■ Task statement ■
Tally the lines below that contain "profile" and reply with only the tally.

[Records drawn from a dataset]
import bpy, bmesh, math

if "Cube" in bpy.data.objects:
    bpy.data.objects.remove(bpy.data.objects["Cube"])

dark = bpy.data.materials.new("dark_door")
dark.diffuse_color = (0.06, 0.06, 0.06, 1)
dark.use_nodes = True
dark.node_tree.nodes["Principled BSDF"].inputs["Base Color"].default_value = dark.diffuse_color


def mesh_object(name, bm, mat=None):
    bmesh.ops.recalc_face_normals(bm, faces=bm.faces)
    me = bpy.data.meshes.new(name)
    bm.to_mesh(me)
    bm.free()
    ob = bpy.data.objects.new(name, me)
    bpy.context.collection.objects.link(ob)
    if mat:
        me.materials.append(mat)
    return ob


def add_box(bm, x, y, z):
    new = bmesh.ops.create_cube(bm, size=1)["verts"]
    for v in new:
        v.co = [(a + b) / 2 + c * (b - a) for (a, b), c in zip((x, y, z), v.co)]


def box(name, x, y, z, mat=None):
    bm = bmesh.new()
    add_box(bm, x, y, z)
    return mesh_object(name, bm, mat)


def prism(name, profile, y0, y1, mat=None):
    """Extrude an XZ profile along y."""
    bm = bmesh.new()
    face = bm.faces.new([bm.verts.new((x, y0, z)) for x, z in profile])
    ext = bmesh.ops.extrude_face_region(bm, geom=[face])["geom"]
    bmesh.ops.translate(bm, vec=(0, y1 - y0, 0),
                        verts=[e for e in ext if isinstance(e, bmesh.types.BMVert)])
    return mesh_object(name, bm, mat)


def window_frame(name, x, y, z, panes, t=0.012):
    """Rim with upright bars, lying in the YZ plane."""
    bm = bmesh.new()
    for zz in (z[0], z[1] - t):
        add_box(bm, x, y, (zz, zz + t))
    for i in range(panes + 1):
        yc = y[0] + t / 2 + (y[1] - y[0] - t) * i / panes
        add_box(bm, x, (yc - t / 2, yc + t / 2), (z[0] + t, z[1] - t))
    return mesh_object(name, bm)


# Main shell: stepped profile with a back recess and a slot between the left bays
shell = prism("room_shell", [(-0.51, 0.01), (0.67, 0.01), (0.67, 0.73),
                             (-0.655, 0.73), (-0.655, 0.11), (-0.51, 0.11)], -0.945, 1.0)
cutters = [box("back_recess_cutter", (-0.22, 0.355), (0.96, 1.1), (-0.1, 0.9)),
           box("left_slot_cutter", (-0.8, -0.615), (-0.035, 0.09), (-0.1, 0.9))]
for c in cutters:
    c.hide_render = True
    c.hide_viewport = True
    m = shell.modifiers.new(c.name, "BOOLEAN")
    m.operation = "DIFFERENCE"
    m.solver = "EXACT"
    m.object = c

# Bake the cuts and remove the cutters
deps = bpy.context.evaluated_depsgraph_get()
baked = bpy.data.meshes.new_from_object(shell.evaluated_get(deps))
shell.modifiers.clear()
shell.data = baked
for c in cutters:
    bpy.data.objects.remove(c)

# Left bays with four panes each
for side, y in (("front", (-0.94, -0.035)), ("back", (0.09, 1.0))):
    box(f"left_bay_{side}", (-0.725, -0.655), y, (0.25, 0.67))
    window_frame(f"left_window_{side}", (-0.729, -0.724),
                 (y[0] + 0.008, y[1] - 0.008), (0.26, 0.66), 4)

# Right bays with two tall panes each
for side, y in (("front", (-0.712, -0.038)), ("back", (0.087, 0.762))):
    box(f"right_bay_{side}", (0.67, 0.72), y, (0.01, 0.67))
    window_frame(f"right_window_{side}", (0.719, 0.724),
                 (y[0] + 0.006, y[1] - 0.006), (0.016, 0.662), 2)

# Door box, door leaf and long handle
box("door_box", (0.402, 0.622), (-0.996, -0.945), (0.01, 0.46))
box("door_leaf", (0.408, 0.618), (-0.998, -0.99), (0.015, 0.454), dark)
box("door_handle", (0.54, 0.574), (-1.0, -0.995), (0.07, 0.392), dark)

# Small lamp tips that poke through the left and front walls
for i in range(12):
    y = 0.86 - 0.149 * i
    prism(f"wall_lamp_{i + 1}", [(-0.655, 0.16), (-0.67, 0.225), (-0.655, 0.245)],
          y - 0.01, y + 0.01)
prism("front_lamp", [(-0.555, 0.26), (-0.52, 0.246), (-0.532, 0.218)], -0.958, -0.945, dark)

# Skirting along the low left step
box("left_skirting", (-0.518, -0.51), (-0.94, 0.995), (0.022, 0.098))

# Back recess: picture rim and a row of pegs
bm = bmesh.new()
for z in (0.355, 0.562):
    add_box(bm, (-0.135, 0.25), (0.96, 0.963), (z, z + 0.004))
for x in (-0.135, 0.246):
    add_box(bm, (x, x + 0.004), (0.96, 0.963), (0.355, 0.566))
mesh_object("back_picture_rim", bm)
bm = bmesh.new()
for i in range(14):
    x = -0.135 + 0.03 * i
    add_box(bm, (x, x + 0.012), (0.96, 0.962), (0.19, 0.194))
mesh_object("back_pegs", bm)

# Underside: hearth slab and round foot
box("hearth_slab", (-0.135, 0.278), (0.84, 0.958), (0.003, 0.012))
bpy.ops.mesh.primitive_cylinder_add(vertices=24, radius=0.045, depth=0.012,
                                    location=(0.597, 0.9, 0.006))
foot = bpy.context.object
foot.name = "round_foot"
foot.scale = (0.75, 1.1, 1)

* * *

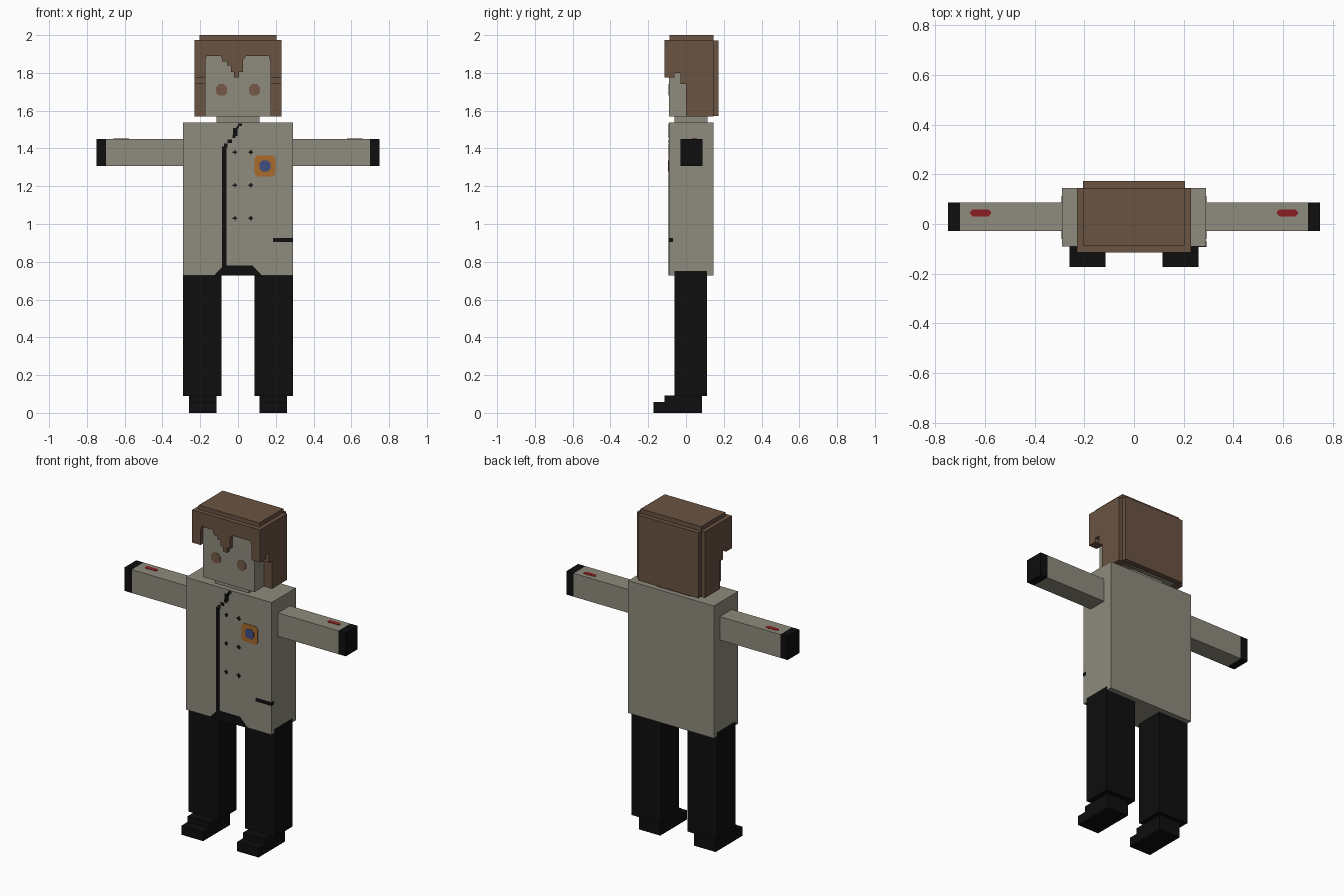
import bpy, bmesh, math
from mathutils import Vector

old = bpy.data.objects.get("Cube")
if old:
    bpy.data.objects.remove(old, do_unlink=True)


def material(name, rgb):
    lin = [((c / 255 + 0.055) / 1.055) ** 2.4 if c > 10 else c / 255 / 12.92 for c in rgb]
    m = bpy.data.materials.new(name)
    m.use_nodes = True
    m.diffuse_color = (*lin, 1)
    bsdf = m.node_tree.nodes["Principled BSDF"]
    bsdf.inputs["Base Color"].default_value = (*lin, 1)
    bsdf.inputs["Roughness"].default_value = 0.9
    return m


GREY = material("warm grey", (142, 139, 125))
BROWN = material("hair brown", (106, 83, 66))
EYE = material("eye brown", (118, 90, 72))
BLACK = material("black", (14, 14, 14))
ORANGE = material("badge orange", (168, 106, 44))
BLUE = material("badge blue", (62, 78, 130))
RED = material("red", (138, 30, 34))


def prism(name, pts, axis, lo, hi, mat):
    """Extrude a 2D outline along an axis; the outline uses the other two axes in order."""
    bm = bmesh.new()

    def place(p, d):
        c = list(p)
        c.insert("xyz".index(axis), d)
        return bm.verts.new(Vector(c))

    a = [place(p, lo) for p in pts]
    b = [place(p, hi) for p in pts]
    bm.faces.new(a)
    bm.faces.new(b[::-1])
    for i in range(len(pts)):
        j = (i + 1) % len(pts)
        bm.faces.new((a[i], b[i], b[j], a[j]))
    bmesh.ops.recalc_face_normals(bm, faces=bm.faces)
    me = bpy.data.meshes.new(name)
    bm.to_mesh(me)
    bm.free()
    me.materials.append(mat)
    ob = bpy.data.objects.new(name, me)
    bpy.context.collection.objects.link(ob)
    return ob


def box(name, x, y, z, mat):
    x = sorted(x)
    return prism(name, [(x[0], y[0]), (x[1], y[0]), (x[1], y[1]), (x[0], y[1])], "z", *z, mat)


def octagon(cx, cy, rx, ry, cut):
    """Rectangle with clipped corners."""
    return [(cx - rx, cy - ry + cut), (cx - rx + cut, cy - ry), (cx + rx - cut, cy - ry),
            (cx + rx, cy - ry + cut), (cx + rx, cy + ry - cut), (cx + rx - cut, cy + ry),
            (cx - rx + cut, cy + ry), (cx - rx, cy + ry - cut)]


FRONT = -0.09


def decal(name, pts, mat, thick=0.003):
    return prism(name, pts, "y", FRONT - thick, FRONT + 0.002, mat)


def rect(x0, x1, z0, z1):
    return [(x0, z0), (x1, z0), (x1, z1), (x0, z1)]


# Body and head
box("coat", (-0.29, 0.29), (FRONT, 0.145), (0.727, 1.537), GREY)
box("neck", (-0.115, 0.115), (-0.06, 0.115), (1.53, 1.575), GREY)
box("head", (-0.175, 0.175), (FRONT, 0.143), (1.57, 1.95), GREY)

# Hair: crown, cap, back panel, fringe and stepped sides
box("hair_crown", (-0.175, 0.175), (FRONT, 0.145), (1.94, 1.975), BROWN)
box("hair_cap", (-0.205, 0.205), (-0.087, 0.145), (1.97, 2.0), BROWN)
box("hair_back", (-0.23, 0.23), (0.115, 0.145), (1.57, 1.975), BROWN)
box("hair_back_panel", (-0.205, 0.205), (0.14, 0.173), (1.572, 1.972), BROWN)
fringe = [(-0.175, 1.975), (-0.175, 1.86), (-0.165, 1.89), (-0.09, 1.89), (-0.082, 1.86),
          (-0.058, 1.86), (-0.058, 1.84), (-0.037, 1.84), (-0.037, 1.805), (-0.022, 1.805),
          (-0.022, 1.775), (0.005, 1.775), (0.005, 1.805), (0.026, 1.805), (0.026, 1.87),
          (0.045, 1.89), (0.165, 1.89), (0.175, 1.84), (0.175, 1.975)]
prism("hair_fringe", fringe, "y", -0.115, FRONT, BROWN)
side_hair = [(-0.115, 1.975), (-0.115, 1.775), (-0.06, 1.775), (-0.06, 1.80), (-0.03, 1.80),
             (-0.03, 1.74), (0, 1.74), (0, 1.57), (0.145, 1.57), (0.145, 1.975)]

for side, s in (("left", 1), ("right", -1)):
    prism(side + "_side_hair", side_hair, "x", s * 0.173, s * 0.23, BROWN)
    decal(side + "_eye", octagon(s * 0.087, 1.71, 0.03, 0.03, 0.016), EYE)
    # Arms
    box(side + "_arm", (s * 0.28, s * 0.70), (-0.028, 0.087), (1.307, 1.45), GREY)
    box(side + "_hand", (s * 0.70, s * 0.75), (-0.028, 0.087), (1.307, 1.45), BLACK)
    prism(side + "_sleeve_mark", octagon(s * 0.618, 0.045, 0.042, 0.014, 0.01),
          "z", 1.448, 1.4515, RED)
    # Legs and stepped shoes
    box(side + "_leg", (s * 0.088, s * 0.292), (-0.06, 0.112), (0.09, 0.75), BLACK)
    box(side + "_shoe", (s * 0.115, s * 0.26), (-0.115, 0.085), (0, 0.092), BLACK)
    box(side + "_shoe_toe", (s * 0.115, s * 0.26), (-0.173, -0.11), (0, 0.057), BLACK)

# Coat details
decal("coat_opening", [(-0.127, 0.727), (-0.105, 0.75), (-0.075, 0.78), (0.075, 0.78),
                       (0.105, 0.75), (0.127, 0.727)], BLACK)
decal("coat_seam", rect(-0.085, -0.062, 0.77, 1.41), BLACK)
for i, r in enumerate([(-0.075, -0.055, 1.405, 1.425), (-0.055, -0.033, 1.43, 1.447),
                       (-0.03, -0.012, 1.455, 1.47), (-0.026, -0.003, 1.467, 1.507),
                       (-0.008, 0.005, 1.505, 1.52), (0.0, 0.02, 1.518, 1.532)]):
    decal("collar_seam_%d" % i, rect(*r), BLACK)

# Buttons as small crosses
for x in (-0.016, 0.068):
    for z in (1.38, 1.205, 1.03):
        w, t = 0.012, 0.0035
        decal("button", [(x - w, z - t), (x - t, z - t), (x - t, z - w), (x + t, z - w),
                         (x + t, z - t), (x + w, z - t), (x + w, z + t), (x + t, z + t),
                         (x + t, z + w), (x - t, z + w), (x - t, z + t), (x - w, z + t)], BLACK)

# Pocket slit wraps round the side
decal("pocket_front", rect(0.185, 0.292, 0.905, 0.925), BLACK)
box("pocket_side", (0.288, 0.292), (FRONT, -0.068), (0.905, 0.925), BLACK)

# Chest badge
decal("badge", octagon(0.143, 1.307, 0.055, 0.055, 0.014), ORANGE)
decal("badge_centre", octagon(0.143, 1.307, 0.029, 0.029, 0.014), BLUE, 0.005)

■ Answer box ■
4